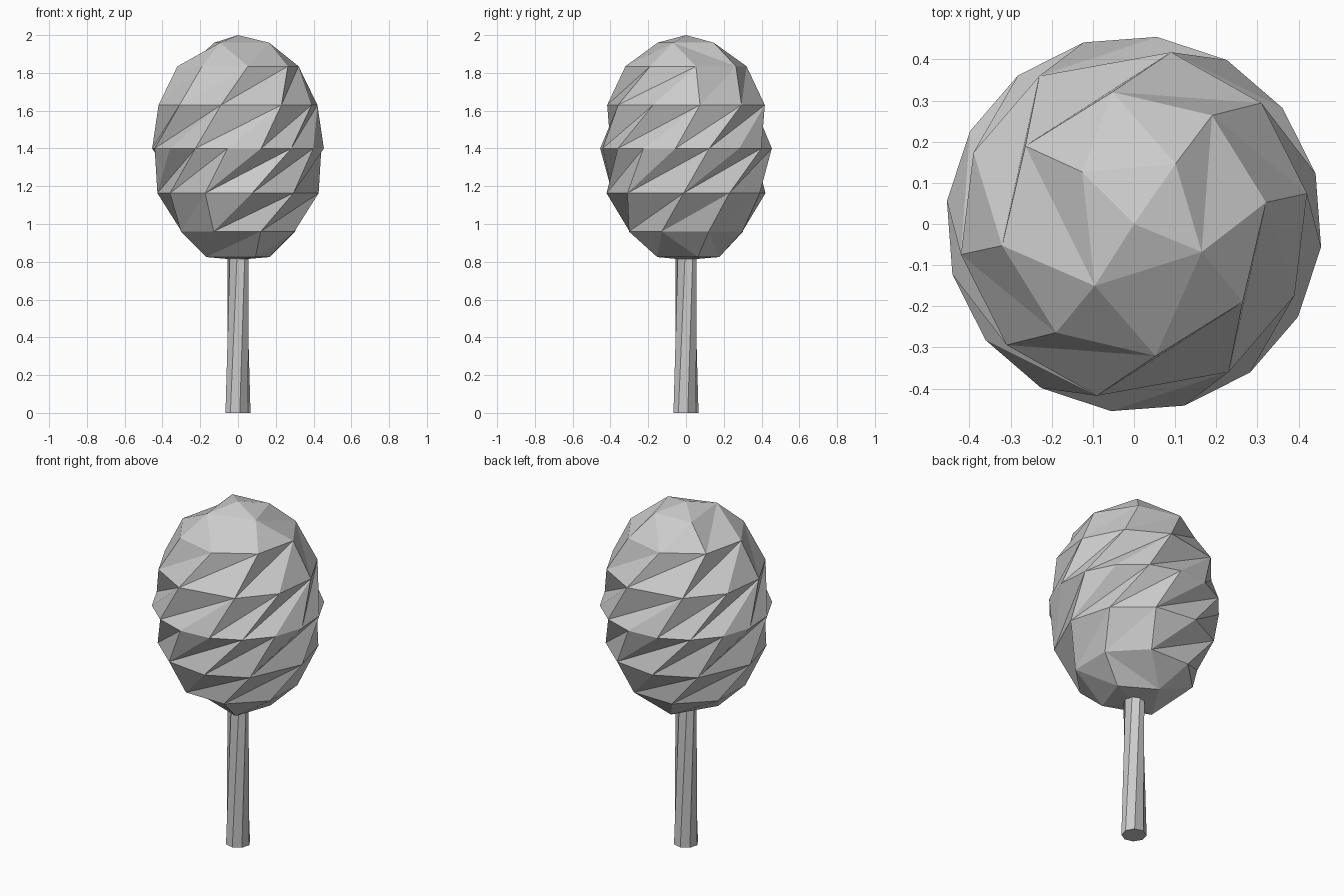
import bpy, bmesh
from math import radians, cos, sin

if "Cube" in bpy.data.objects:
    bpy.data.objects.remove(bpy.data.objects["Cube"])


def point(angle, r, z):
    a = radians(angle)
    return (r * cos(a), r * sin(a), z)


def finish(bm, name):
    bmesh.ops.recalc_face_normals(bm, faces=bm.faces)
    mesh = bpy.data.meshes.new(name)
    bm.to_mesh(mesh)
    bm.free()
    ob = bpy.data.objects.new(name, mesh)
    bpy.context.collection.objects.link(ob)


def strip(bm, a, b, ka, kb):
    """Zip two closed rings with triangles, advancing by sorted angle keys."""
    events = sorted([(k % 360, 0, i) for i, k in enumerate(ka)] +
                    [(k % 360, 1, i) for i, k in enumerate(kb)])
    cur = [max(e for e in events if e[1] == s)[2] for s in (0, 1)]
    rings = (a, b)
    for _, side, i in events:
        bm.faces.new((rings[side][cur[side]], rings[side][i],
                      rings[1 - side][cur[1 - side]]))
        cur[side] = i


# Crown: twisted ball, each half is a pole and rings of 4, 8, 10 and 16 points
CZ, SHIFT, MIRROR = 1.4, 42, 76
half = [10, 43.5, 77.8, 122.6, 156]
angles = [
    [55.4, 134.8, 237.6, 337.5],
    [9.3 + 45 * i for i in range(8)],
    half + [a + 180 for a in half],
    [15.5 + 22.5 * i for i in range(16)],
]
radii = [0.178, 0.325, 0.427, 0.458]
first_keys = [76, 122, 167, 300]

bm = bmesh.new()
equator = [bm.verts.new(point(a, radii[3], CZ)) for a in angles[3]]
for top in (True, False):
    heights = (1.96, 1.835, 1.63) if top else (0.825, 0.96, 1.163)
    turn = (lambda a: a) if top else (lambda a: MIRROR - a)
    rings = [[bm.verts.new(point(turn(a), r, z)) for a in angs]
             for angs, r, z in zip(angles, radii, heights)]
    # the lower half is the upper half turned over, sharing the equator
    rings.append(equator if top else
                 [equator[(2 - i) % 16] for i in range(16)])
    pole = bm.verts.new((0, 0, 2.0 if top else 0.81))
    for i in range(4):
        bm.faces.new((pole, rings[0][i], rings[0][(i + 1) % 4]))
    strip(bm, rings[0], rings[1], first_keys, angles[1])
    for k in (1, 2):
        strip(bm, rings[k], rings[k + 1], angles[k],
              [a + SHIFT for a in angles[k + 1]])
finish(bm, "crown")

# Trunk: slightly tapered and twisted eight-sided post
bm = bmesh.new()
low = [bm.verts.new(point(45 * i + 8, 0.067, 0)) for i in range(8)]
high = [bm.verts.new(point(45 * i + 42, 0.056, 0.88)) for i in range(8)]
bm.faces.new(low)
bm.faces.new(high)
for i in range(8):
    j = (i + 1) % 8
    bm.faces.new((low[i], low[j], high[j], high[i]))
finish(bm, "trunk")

..........

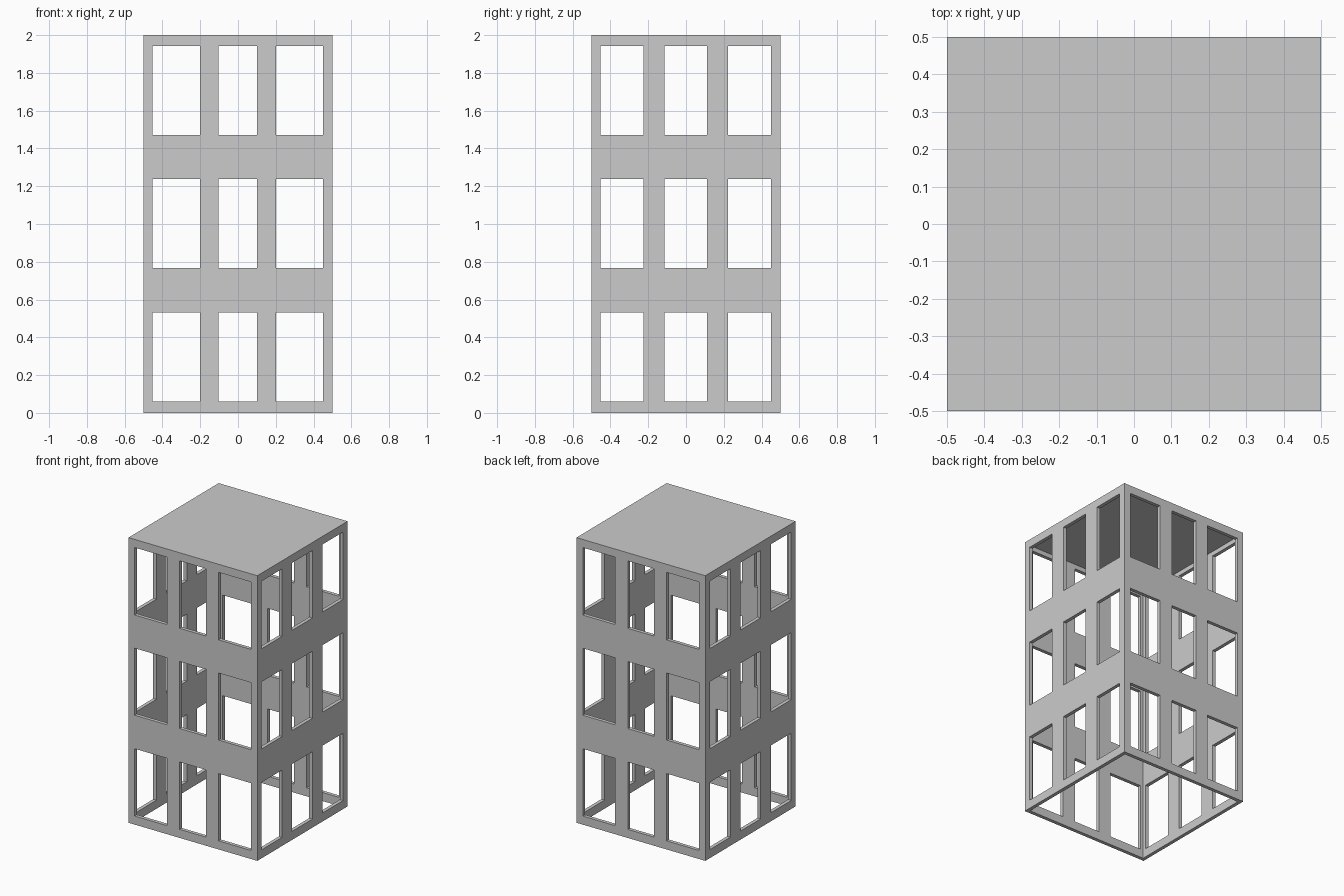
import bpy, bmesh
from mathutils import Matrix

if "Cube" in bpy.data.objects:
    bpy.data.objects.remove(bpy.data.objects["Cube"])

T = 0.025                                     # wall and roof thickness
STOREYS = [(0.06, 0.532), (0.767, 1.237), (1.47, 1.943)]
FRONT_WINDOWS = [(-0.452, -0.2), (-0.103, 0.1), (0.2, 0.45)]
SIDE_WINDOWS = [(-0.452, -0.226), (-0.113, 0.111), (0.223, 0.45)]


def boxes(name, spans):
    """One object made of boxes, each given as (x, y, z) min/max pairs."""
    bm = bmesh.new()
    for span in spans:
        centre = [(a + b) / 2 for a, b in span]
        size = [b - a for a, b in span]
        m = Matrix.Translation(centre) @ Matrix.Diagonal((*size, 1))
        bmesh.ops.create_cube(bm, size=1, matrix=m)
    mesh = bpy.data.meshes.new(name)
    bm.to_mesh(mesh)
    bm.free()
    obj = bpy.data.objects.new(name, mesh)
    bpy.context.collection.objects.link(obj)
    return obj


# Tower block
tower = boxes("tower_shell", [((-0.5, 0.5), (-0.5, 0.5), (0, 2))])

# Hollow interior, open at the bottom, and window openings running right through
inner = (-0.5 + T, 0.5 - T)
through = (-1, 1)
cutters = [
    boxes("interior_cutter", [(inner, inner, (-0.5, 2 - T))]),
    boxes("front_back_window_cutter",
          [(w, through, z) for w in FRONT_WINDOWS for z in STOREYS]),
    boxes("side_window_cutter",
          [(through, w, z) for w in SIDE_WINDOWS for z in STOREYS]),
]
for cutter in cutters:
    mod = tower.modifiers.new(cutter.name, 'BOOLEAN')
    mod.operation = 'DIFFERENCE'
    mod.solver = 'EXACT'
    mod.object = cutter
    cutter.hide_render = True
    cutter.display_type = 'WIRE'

..........

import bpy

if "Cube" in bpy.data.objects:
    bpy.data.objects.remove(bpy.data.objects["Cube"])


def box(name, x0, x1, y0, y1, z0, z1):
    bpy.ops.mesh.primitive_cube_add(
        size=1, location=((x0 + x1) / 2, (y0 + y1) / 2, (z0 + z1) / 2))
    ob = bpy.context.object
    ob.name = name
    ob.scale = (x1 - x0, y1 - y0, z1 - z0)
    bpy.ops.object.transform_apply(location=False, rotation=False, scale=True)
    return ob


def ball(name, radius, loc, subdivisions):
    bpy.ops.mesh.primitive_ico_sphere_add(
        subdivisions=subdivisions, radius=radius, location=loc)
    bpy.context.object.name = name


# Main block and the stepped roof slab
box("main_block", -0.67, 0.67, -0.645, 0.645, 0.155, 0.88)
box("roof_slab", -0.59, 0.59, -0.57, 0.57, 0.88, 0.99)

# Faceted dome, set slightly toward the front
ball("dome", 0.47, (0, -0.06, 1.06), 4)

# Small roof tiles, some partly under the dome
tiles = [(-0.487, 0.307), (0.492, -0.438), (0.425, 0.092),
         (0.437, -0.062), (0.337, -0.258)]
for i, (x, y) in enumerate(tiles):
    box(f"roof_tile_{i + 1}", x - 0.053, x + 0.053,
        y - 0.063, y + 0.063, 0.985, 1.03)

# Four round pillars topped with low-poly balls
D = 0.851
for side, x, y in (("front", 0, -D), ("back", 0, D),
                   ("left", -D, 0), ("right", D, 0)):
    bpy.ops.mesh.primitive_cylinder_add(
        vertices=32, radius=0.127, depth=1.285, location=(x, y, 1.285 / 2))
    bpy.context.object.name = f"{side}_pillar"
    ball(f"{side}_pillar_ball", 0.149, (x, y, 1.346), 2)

..........

◆ WHAT IS NEEDED ◆
Write out exactly the lines above between the line with "object made of" and the line with "# Tower block", inclusive, and nothing beyond them.

◆ WRITTEN REPLY ◆
    """One object made of boxes, each given as (x, y, z) min/max pairs."""
    bm = bmesh.new()
    for span in spans:
        centre = [(a + b) / 2 for a, b in span]
        size = [b - a for a, b in span]
        m = Matrix.Translation(centre) @ Matrix.Diagonal((*size, 1))
        bmesh.ops.create_cube(bm, size=1, matrix=m)
    mesh = bpy.data.meshes.new(name)
    bm.to_mesh(mesh)
    bm.free()
    obj = bpy.data.objects.new(name, mesh)
    bpy.context.collection.objects.link(obj)
    return obj


# Tower block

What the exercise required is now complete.